*** Begin section ***

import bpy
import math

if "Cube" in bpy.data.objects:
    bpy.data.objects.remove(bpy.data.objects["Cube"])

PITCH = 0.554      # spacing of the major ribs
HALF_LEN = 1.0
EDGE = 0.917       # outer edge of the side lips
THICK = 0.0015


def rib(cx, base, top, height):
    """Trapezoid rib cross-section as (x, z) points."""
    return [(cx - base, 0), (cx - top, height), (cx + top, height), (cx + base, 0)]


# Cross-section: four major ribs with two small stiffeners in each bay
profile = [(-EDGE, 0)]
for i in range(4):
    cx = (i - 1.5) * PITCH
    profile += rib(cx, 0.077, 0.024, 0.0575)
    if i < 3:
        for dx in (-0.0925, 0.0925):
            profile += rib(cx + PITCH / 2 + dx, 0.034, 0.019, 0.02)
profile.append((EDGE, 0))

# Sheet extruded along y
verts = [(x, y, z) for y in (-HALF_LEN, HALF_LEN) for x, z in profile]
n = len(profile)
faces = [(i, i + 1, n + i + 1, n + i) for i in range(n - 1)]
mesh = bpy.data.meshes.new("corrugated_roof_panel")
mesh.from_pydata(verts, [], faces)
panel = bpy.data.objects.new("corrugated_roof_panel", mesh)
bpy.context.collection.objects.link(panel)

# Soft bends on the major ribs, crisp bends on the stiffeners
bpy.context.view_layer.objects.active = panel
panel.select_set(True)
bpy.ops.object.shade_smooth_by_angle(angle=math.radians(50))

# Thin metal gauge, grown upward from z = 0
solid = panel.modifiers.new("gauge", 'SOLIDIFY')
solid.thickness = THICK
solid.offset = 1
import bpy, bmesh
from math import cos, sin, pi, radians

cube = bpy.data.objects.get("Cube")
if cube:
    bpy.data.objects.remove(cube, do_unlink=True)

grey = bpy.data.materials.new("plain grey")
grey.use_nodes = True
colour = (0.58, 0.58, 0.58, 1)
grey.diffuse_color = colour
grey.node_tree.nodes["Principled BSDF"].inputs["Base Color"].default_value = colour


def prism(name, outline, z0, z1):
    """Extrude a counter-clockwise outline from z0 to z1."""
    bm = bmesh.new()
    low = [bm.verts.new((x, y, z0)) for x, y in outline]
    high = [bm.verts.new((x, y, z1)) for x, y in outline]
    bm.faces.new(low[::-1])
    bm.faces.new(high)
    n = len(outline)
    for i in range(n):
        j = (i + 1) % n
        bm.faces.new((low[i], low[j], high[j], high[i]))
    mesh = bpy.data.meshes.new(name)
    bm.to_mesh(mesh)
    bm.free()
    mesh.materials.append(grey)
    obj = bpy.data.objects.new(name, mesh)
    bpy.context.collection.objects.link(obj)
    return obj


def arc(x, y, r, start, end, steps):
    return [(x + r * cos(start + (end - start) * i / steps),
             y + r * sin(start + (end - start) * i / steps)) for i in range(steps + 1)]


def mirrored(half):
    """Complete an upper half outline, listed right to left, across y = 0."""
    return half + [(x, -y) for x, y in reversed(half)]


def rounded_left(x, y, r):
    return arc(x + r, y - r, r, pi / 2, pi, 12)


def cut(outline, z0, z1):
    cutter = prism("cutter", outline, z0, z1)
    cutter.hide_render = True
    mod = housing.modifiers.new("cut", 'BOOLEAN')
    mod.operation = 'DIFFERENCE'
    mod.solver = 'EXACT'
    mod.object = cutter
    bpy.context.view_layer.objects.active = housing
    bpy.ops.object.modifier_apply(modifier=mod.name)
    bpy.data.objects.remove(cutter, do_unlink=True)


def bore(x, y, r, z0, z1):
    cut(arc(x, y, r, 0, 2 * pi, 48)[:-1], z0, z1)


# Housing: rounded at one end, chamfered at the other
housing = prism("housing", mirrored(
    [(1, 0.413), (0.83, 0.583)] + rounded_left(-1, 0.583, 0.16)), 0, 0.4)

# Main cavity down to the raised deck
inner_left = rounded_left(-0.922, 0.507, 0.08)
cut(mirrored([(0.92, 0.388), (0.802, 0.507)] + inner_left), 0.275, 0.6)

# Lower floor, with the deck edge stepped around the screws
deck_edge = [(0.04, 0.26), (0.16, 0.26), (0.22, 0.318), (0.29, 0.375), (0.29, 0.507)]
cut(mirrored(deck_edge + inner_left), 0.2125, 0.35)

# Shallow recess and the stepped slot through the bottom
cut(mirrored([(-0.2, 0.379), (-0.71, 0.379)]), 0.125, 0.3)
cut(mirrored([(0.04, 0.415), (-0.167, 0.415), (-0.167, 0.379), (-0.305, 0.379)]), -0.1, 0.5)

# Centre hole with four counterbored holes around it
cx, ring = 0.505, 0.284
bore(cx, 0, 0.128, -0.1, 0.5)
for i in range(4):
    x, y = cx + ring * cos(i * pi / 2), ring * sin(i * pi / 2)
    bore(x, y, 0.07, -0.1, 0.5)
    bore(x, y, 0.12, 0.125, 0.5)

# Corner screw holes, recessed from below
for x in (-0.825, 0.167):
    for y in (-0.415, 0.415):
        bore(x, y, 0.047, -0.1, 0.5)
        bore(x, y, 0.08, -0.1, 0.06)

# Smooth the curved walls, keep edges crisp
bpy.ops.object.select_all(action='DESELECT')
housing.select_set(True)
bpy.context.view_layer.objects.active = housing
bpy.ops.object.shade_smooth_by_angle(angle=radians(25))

*** End section ***

What you return must be an exact retyping of the lines above starting at the line with "mod.solver = 'EXACT'" and ending at the line with "# Main cavity down to the raised deck", and nothing besides.

## [Exercise result]
    mod.solver = 'EXACT'
    mod.object = cutter
    bpy.context.view_layer.objects.active = housing
    bpy.ops.object.modifier_apply(modifier=mod.name)
    bpy.data.objects.remove(cutter, do_unlink=True)


def bore(x, y, r, z0, z1):
    cut(arc(x, y, r, 0, 2 * pi, 48)[:-1], z0, z1)


# Housing: rounded at one end, chamfered at the other
housing = prism("housing", mirrored(
    [(1, 0.413), (0.83, 0.583)] + rounded_left(-1, 0.583, 0.16)), 0, 0.4)

# Main cavity down to the raised deck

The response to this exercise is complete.